I grew up in a General Motors factory town. It was not unlike factory towns – and factory districts in big cities – across America. The landscape was dominated by giant buildings, buildings in which things were made, in which muscle power turned into finished products. Loud buildings full of heavy things.
America rose to its position of world power from about 1880 to 1920. This rise was based upon our amazing industrial might. Based upon those factories. While it was the British who gave us the industrial revolution, and the Germans took it ahead another step, especially in steel and chemicals, it was America where it was most astonishing. From the steel mills of Bethlehem and Pittsburgh to the expansive industrial districts of Chicago, from the motor city to the packinghouses of Cincinnati, the American heartland was also the world’s industry nexus.
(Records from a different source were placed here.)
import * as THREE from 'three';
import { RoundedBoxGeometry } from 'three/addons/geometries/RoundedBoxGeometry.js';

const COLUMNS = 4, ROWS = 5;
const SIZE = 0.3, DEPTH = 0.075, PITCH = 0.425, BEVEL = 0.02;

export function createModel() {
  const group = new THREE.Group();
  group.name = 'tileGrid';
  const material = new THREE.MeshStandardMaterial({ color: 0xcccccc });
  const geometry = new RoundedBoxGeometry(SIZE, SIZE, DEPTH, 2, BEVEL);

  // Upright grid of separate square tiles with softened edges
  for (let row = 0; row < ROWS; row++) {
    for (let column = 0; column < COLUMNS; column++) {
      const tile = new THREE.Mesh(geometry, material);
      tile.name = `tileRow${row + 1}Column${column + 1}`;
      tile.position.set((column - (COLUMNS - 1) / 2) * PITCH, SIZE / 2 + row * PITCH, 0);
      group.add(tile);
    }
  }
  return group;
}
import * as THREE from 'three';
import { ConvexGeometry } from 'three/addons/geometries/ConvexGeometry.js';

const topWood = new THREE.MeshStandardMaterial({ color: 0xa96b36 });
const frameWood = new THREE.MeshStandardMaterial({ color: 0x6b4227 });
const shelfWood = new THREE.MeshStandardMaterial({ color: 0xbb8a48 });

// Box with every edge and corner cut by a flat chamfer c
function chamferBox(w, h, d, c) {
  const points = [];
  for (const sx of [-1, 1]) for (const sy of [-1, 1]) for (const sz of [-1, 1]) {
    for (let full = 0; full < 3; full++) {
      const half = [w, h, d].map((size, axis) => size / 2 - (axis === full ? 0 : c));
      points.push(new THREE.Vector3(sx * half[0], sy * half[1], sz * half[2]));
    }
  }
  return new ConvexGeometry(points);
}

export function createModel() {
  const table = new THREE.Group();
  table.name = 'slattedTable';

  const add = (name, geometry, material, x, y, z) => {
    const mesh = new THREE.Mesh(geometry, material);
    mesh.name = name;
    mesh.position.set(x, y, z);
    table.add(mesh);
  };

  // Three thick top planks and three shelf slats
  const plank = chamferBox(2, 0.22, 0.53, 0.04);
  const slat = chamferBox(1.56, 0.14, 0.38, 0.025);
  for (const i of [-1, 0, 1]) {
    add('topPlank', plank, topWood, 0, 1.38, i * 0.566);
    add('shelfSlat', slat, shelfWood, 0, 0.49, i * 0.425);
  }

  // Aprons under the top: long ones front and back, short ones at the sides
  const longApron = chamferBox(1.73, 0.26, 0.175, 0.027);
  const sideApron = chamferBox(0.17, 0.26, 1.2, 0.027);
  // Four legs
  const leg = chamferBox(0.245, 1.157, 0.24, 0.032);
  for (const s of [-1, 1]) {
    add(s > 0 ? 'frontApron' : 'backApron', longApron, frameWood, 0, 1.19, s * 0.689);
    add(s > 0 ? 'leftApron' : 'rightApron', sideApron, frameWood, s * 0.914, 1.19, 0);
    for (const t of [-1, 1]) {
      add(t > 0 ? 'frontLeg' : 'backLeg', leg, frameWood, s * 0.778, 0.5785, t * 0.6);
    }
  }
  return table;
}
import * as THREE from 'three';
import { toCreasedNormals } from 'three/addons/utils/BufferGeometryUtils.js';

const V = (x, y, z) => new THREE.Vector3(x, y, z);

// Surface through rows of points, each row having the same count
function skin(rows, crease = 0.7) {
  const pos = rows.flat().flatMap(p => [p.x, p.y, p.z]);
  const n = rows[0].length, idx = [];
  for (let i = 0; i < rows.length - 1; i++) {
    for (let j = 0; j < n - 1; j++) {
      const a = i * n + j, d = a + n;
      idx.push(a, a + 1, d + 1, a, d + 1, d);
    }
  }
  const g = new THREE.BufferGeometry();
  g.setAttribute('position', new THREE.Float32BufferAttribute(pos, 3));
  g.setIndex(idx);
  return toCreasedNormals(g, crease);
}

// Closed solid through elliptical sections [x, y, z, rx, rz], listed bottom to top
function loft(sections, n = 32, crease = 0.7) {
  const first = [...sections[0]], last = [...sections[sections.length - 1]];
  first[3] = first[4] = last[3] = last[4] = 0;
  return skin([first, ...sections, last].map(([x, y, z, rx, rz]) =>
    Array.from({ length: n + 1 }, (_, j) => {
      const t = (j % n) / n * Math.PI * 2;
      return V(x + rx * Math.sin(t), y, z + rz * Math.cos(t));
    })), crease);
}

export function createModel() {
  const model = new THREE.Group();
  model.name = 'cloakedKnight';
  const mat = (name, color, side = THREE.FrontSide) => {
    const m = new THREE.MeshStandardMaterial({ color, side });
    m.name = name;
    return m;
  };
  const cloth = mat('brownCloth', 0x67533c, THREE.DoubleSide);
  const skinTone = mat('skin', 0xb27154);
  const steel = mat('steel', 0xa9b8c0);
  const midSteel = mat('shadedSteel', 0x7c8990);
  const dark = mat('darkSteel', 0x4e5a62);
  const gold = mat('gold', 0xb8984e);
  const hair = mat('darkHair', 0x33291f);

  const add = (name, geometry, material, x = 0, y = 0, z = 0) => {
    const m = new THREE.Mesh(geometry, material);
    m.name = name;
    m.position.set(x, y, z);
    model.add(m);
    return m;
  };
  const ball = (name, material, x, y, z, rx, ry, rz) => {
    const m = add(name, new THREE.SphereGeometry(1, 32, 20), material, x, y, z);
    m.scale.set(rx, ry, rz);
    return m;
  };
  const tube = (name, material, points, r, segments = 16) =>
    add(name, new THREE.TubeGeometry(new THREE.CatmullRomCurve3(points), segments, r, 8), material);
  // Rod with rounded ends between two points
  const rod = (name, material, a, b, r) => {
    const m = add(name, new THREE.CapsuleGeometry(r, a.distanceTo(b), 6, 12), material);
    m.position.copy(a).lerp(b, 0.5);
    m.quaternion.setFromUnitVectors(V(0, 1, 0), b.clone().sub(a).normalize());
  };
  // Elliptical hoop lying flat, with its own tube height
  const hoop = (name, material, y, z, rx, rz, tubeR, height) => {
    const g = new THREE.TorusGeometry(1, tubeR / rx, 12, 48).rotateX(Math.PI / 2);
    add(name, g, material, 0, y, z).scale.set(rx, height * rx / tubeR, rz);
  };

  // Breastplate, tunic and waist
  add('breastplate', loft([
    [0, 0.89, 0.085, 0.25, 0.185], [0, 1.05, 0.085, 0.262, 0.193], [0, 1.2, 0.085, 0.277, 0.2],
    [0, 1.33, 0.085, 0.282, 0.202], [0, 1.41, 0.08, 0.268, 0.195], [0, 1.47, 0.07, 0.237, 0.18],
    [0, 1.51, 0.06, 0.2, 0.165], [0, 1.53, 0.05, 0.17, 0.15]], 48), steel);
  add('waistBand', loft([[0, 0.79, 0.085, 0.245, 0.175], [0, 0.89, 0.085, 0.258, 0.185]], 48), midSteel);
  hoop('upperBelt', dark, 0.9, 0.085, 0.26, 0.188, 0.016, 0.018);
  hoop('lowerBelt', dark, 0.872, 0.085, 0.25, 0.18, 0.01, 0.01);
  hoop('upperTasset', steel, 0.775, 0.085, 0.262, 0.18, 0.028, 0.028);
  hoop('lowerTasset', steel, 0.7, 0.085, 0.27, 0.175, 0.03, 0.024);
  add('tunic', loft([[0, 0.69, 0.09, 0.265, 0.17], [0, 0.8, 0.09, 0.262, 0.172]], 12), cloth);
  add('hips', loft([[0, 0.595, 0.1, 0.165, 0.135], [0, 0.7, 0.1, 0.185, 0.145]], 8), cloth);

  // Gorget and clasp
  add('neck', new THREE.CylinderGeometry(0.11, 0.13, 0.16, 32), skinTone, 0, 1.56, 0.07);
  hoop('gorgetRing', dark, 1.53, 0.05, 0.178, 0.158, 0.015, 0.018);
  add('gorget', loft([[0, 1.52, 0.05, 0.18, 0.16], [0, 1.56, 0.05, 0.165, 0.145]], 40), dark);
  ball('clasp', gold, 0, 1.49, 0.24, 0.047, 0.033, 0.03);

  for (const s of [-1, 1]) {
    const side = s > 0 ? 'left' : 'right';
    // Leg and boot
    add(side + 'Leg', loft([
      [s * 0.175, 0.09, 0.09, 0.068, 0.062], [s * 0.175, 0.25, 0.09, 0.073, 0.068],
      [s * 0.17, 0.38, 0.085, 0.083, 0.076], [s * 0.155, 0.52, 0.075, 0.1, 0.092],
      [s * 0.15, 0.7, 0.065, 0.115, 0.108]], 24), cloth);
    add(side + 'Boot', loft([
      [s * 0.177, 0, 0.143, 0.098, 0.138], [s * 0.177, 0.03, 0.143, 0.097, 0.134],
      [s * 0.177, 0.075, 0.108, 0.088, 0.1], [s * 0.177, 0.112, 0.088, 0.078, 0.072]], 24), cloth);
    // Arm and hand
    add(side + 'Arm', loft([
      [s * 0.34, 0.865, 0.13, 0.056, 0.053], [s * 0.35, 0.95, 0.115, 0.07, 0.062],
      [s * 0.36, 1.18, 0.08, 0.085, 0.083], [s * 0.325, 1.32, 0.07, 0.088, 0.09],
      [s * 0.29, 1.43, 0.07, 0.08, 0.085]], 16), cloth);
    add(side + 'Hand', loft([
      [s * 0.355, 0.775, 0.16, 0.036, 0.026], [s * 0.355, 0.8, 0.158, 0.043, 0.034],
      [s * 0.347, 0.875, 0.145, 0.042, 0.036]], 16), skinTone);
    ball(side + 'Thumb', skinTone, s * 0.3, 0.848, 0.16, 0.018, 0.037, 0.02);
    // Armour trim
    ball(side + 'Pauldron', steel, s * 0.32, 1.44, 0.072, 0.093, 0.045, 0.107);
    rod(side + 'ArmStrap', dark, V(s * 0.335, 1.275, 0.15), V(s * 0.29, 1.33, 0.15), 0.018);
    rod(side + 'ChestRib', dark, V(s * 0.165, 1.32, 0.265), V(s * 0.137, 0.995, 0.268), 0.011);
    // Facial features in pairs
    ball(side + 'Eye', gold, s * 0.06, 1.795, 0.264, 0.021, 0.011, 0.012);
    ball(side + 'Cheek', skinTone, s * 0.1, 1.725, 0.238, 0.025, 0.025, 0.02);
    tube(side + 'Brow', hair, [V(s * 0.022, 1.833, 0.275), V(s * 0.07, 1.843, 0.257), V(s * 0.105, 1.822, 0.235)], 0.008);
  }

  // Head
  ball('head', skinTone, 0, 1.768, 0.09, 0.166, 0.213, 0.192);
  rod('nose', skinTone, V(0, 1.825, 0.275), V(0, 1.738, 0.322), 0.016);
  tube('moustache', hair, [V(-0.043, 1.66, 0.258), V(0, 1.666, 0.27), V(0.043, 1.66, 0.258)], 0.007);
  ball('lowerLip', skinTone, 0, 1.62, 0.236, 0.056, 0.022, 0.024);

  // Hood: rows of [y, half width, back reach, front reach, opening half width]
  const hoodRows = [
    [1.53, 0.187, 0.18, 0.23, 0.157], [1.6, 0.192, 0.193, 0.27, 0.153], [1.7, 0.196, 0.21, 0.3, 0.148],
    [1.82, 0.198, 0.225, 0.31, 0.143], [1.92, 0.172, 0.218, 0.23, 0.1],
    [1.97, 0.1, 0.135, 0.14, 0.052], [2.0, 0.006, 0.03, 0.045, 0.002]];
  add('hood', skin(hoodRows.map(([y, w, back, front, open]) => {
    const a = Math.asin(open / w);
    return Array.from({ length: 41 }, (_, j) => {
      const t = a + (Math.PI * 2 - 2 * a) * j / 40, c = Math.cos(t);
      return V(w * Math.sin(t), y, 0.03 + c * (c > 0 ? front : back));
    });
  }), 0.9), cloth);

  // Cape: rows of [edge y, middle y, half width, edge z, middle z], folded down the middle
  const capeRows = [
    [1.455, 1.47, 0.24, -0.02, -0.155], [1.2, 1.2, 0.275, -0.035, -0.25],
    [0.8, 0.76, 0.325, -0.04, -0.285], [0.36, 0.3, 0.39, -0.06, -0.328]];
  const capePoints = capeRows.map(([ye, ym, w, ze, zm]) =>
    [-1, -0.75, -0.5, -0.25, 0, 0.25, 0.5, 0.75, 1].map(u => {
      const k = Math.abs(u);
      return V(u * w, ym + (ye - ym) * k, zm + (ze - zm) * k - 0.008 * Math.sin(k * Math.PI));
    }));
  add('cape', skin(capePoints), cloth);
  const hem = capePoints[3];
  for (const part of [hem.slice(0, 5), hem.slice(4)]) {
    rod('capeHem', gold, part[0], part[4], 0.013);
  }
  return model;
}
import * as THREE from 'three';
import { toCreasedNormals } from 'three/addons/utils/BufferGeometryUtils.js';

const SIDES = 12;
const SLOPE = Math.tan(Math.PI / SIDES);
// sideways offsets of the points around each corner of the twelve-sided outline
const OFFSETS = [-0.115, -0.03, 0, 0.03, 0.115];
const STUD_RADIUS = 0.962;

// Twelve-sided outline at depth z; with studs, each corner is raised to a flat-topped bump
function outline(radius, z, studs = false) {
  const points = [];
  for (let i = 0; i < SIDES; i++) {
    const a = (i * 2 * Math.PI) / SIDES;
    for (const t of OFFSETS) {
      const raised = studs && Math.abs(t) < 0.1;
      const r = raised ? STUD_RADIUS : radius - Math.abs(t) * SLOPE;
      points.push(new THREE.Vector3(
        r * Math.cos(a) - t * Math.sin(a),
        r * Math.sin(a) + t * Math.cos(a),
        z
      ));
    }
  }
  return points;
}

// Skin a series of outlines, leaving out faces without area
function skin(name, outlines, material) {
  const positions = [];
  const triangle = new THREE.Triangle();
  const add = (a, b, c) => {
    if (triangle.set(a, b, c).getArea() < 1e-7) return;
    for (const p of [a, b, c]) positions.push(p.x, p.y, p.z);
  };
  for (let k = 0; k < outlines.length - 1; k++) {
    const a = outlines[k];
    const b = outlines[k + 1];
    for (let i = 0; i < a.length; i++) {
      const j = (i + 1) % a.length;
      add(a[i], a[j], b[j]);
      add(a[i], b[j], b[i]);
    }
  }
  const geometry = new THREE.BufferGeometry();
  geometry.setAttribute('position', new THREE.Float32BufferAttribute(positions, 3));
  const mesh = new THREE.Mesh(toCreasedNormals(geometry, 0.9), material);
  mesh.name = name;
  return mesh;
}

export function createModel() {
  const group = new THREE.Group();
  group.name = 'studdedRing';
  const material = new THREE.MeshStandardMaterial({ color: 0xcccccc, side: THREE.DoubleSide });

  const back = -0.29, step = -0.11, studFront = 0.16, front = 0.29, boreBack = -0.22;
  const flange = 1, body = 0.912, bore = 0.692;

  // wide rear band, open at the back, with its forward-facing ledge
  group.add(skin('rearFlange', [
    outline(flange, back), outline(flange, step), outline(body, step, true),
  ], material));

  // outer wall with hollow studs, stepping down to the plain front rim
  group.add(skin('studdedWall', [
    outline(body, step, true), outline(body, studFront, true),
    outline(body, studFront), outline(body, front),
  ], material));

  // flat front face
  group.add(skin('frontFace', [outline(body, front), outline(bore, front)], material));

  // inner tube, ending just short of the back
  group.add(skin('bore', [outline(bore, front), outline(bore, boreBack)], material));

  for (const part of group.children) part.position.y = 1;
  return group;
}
And major coastal centers like New York, Philadelphia, and Los Angeles were much more important as manufacturing centers than most people realize.
It was this industrial might, and our ingenuity and organizational skills, which played such a key role in winning two world wars. As has been said, if it weren’t for General Motors and their ilk, today we’d all be speaking German.
In my hometown with its population of 60,000, about 27,000 worked at General Motors. Three shifts a day. At 3PM each day the giant factory “whistle” – more of a horn – went off to alert thousands of Moms that Dad was on the way home. You could hear it for miles.
Today, as I discussed in a recent post, that industrial age is over. We move on to the next evolution of our economy. But it would be a shame to forget the majesty, power, and historic significance of the industrial age. I have toured hundreds of local history museums, and often they spend more time explaining wooly mammoths and Native Americans than our industrial heritage, even in the most significant manufacturing centers.
Across America, some civic leaders are hell-bent on demolishing these great structures in their faded glory. The Brits and Europeans do a better job of preserving the best examples of their industrial heritage, although the textile mill complex at Lowell, Massachusetts, a national historic park, is world class. And in some of our cities, old industrial and warehouse buildings are becoming loft apartments – check out the west side of Chicago’s downtown Loop.
There are relatively few books which illustrate the glory and power of the buildings and structures of the American industrial age. The best one, by far, is Industry, Architecture, and Engineering: American Ingenuity 1750-1950 by Louis Bergeron and Maria Teresa Maiullari-Pontois (2000, Harry Abrams). It is telling that this was originally a French book – celebrating the USA – and was only later translated into English. Its hundreds of beautiful black and white photographs – appropriate for the gritty industrial subjects – tell the full story of American industry, from the iron age to the jet age. From blast furnaces to bridges, textile mills to warehouses, it’s all here. I cannot think of another single volume which will give you a better feel for what the industrial age was really like, in all its power and glory. Now that this book has a few years on it, it is not readily available in bookstores, but you can find bargains on clean new and used copies.